Best Soil for Calathea
Calathea care requires moist, well-drained soil. While this plant likes water, standing water will cause root rot, so excess water must be able to drain. Most potting mixes are suitable for Calathea, but a slightly acidic blend or a mix that includes peat is a good fit.
Temperature for Calathea
It should come as no surprise that Calathea plants like warm conditions, given that they are tropical. Comfortable room temperature is good for these leafy beauties, so anything between 65° and 85° F is acceptable. A covered porch or patio is an excellent area for your Calathea during the summer. Wait until the temperature is consistently above 60° F before moving your Calathea outside.
Dampness or humidity is a big part of Calathea care. These tropical plants will take all of the humidity they can get. Most Calatheas like humidity above 50%, but they like humidity over 60% even more. You can still enjoy these lovely houseplants if you live in a dry climate or experience dry winters. A humidifier or a pebble tray with water are easy solutions to provide increased humidity and excellent Calathea care. Leaves will curl and turn brown along the edges when the humidity is too low.

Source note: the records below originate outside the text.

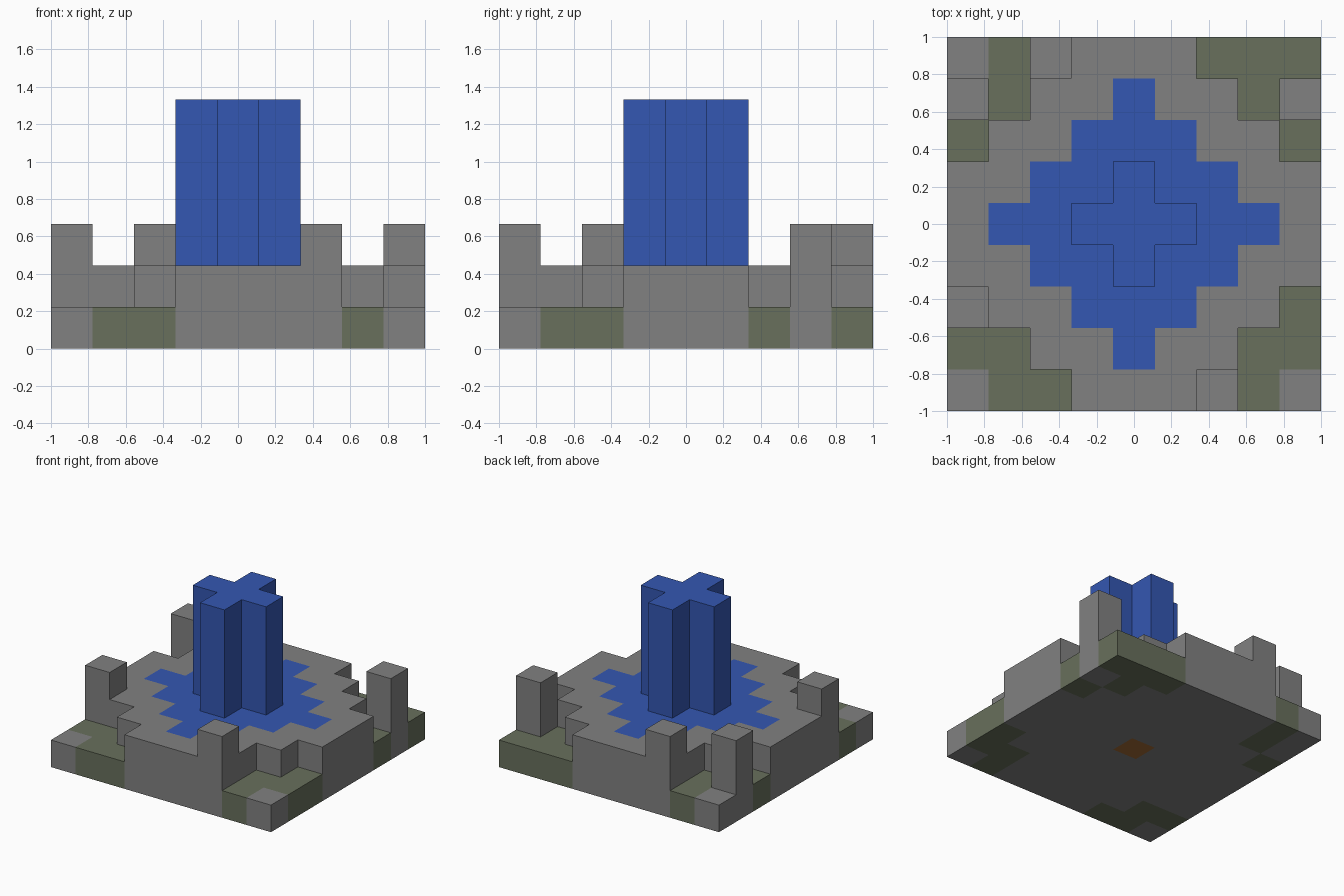
import bpy
import bmesh

cube = bpy.data.objects.get("Cube")
if cube:
    bpy.data.objects.remove(cube, do_unlink=True)

# Ground plan, back row first:
# s low stone, m moss, t terrace, p post, w water, f fountain column
PLAN = [
    "smptttmmm",
    "pmttwttmp",
    "mttwwwttm",
    "ttwwfwwtt",
    "twwfffwwt",
    "ttwwfwwtt",
    "pttwwwttm",
    "mmttwttmm",
    "smmtttpms",
]
N = len(PLAN)
CELL = 2 / N
MIDDLE = (N // 2, N // 2)
KIND = {(i, N - 1 - r): k for r, row in enumerate(PLAN) for i, k in enumerate(row)}


def make_material(name, rgb):
    mat = bpy.data.materials.new(name)
    mat.use_nodes = True
    color = (*rgb, 1)
    mat.diffuse_color = color
    mat.node_tree.nodes["Principled BSDF"].inputs["Base Color"].default_value = color
    return mat


STONE, MOSS, WATER, EARTH = range(4)
MATERIALS = [
    make_material("grey stone", (0.22, 0.22, 0.22)),
    make_material("moss green", (0.138, 0.162, 0.107)),
    make_material("water blue", (0.034, 0.095, 0.445)),
    make_material("brown earth", (0.36, 0.15, 0.037)),
]


def cells_of(kinds):
    return {c for c, k in KIND.items() if k in kinds}


def build_layer(name, cells, low, high, paint, covered=(), floor=False):
    """Raise a set of grid cells; only outer faces are made."""
    bm = bmesh.new()

    def face(cell, side, corners):
        verts = [bm.verts.new((x * CELL - 1, y * CELL - 1, z * CELL)) for x, y, z in corners]
        bm.faces.new(verts).material_index = paint(cell, side)

    for cell in sorted(cells):
        i, j = cell
        ring = [(i, j), (i + 1, j), (i + 1, j + 1), (i, j + 1)]
        if cell not in covered:
            face(cell, "top", [(x, y, high) for x, y in ring])
        if floor:
            face(cell, "bottom", [(x, y, low) for x, y in reversed(ring)])
        neighbours = [(i, j - 1), (i + 1, j), (i, j + 1), (i - 1, j)]
        for n, beside in enumerate(neighbours):
            if beside not in cells:
                a, b = ring[n], ring[(n + 1) % 4]
                face(cell, "wall", [(*a, low), (*b, low), (*b, high), (*a, high)])

    bmesh.ops.remove_doubles(bm, verts=bm.verts[:], dist=CELL / 100)
    mesh = bpy.data.meshes.new(name)
    bm.to_mesh(mesh)
    bm.free()
    for mat in MATERIALS:
        mesh.materials.append(mat)
    obj = bpy.data.objects.new(name, mesh)
    bpy.context.collection.objects.link(obj)
    return obj


def paint_base(cell, side):
    if side == "bottom" and cell == MIDDLE:
        return EARTH
    return MOSS if KIND[cell] == "m" else STONE


def paint_terrace(cell, side):
    return WATER if side == "top" and KIND[cell] == "w" else STONE


everything = set(KIND)
raised = cells_of("tpwf")
posts = cells_of("p")
column = cells_of("f")

# Square slab with mossy patches
build_layer("base_slab", everything, 0, 1, paint_base, covered=raised, floor=True)
# Stepped terrace holding the pool
build_layer("terrace_and_pool", raised, 1, 2, paint_terrace, covered=posts | column)
# Broken stone posts around the rim
build_layer("rim_posts", posts, 2, 3, lambda cell, side: STONE)
# Cross-shaped column of water
build_layer("water_column", column, 2, 6, lambda cell, side: WATER)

Houseplants depend on you to provide nutrition, and routine fertilizer applications keep your Calathea happy and leafy. Balanced fertilizer applied every two weeks during the growing season supports new growth. Use a water-soluble fertilizer to ensure the roots soak it all up, and combine fertilizing with routine watering.
Remove damaged growth; otherwise, pruning is not a big part of Calathea care. Most Calathea owners have dealt with dried-out foliage caused by low humidity. Remove the entire leaf if more than half is brown and crispy. Remove a damaged leaf by trimming the stem as far back as possible without preventing future growth. If less than half of a leaf is damaged, just cut the damage off and keep the healthy part of the leaf.

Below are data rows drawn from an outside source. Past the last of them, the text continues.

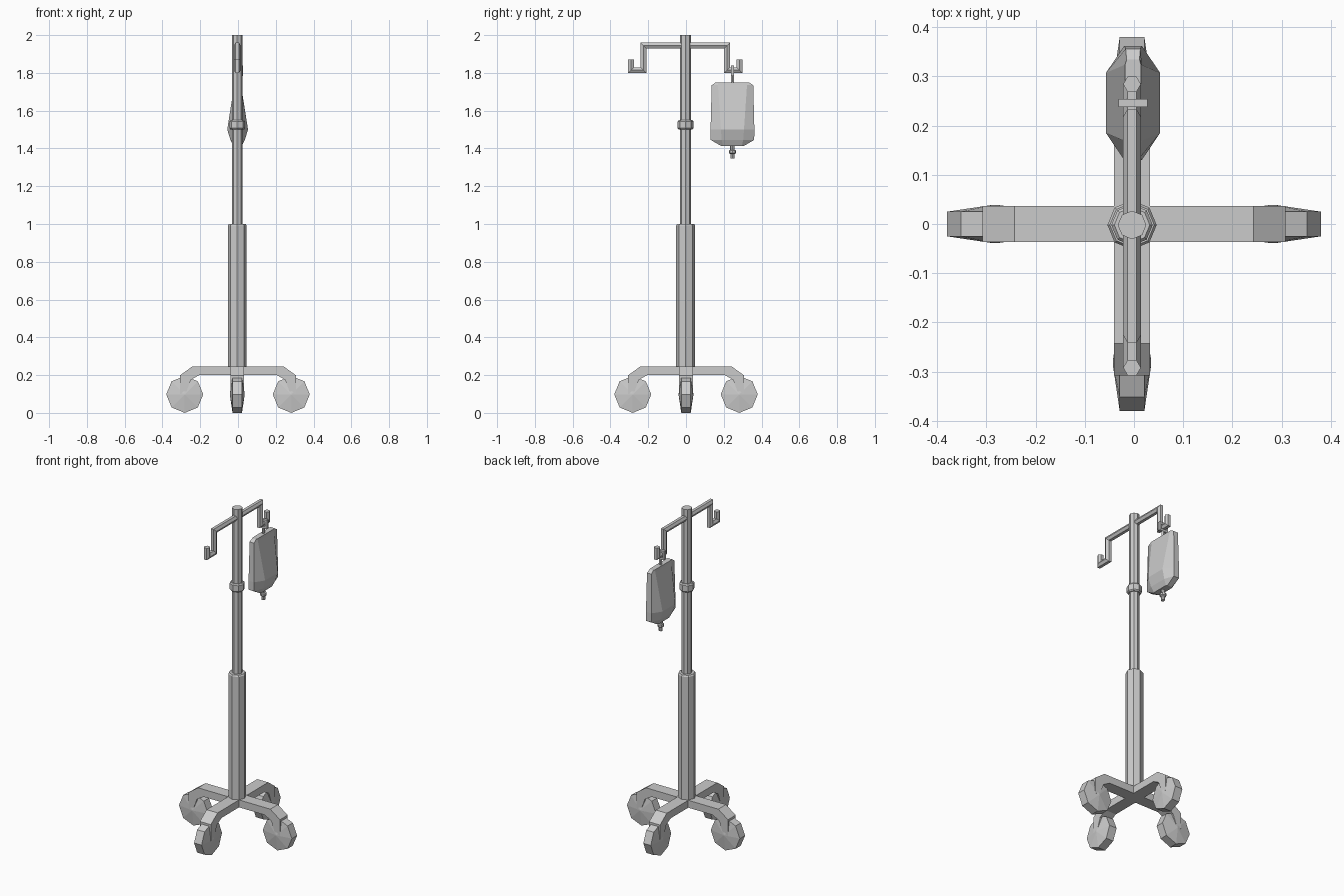
import bpy, bmesh
from math import sin, cos, pi
from mathutils import Vector, Matrix

if "Cube" in bpy.data.objects:
    bpy.data.objects.remove(bpy.data.objects["Cube"])

CX = -0.004  # the pole axis sits slightly left of centre


def finish(name, bm, matrix=None):
    if matrix:
        bm.transform(matrix)
    bmesh.ops.recalc_face_normals(bm, faces=bm.faces)
    me = bpy.data.meshes.new(name)
    bm.to_mesh(me)
    bm.free()
    ob = bpy.data.objects.new(name, me)
    bpy.context.collection.objects.link(ob)
    return ob


def loft(name, rings, closed=False, matrix=None):
    """Skin a list of equal-length point rings; cap the ends unless closed."""
    bm = bmesh.new()
    vs = [[bm.verts.new(p) for p in r] for r in rings]
    n = len(vs[0])
    pairs = list(zip(vs, vs[1:])) + ([(vs[-1], vs[0])] if closed else [])
    for a, b in pairs:
        for i in range(n):
            j = (i + 1) % n
            bm.faces.new((a[i], a[j], b[j], b[i]))
    if not closed:
        bm.faces.new(vs[0])
        bm.faces.new(vs[-1])
    return finish(name, bm, matrix)


def lathe(name, profile, x, y, sides=8, matrix=None):
    rings = [[(x + r * cos(2 * pi * i / sides), y + r * sin(2 * pi * i / sides), z)
              for i in range(sides)] for r, z in profile]
    return loft(name, rings, matrix=matrix)


def sweep(name, path, section, side, closed=False):
    """Mitred sweep of section (along side, across path) over a planar path."""
    pts = [Vector(p) for p in path]
    n = len(pts)
    rings = []
    for i, p in enumerate(pts):
        a = pts[i - 1] if i or closed else None
        b = pts[(i + 1) % n] if i < n - 1 or closed else None
        d0 = (p - a).normalized() if a else (b - p).normalized()
        d1 = (b - p).normalized() if b else d0
        n0, n1 = d0.cross(side), d1.cross(side)
        m = (n0 + n1).normalized()
        m /= m.dot(n0)
        rings.append([p + side * u + m * v for u, v in section])
    return loft(name, rings, closed)


# Telescopic pole
lathe("lower_pole", [(0.05, 0.21), (0.05, 0.992), (0.045, 1.0)], CX, -0.002)
lathe("upper_pole", [(0.029, 0.98), (0.029, 2.0)], CX, -0.002)
lathe("pole_collar", [(0.036, 1.5), (0.042, 1.507), (0.042, 1.543), (0.036, 1.55)],
      CX, -0.002)

# Four base legs, each with a bulged wheel
leg = [(0, 0.245), (0.243, 0.245), (0.308, 0.198), (0.308, 0.1),
       (0.277, 0.1), (0.25, 0.175), (0.205, 0.2), (0, 0.2)]
for k, name in enumerate(("right", "back", "left", "front")):
    off = Matrix.Translation((-0.004 if k % 2 else 0, 0, 0))
    m = off @ Matrix.Rotation(k * pi / 2, 4, 'Z')
    loft(name + "_leg", [[(x, y, z) for x, z in leg] for y in (-0.037, 0.037)], matrix=m)
    wheel = m @ Matrix.Translation((0.282, 0, 0.098)) @ Matrix.Rotation(pi / 2, 4, 'X')
    lathe(name + "_wheel", [(0.004, -0.039), (0.098, -0.025), (0.098, 0.025), (0.004, 0.039)],
          0, 0, matrix=wheel)

# Double hook bar with hexagonal section
hexagon = [(0.018 * cos(i * pi / 3), 0.018 * sin(i * pi / 3)) for i in range(6)]
half = [(0.222, 1.945), (0.222, 1.814), (0.288, 1.814), (0.288, 1.87)]
path = [(CX, -0.004 - y, z) for y, z in reversed(half)] + [(CX, -0.004 + y, z) for y, z in half]
sweep("hook_bar", path, hexagon, Vector((1, 0, 0)))

# Fluid bag: (z, panel depth, panel half-width, edge depth, edge half-width)
BX, BY = -0.002, 0.246
levels = [(1.75, 0.016, 0.078, 0.013, 0.088), (1.735, 0.018, 0.077, 0.015, 0.11),
          (1.5, 0.055, 0.061, 0.018, 0.116), (1.445, 0.038, 0.057, 0.018, 0.115),
          (1.412, 0.022, 0.05, 0.016, 0.058)]
loft("fluid_bag", [[(BX + x, BY + y, z) for x, y in
                    ((w, -p), (w, p), (e, q), (-e, q), (-w, p), (-w, -p), (-e, -q), (e, -q))]
                   for z, w, p, e, q in levels])

# Hanger loop, its stem and the outlet port
bar = [(-0.008, -0.006), (0.008, -0.006), (0.008, 0.006), (-0.008, 0.006)]
sweep("hanger_loop", [(BX + x, BY, z) for x, z in
                      ((-0.023, 1.79), (0.023, 1.79), (0.023, 1.832), (-0.023, 1.832))],
      bar, Vector((0, 1, 0)), closed=True)
lathe("hanger_stem", [(0.009, 1.74), (0.009, 1.79)], BX, BY, 6)
lathe("outlet_port", [(0.012, 1.415), (0.012, 1.392), (0.019, 1.389), (0.019, 1.375),
                      (0.011, 1.37), (0.011, 1.347)], BX, BY)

Some plants bloom with proper Calathea care. Blooming Calathea plants send up flower spikes, and these stems can be removed when the blooms fade.
When to Repot Calathea
Roots peaking through the container’s drainage holes are the easiest way to know when a Calathea needs to be repotted. These beauties do not like to be root-bound, and growth will slow down if they need a new container.
Repot Calathea when the plant is actively growing. Select a pot that has drainage and is one to two inches larger than the previous container. The ideal container will provide a reasonable amount of room to grow. Select terra cotta or unglazed ceramic if you intend to plant your Calathea directly in a container.
Propagate Calathea through division. It’s easiest to divide a plant when repotting; the earlier the growing season, the better. Remove the plant from its container, gently remove the soil and separate the main plant into multiple smaller plants. You can cut the roots to separate plants as needed. Always use clean, sharp shears when trimming any part of a plant.
Newly separated plants need a container that is slightly bigger than the root ball. Give the plants fresh soil and keep the soil damp for the first couple of weeks. New roots should develop, and the new plants should acclimate after a few weeks. Once the plants are settled in, you can wait until the top few inches of soil is dry before watering.
Is Calathea Pet Friendly?
Calatheas are pet friendly, and these plants are safe in homes with cats and dogs. Be mindful if you have curious pets prone to nibble on foliage, but rest easy knowing Calatheas are not toxic.
Calathea Styling Tips
Pair Calathea with a subdued planter so the showy foliage stands out. Small Calatheas look darling on a desktop, while larger floor plants can anchor a big space. The warm tones of a wooden plant stand will complement the patterned foliage.
Calathea Care Tips
Humidity is the biggest challenge when caring for Calathea, but once you get a handle on that, these plants are easy to maintain. Calathea care is easy, but if you have trouble, just get back to basics. These lovely plants are beautiful and intriguing, and you may find yourself collecting Calathea once you learn how to care for them.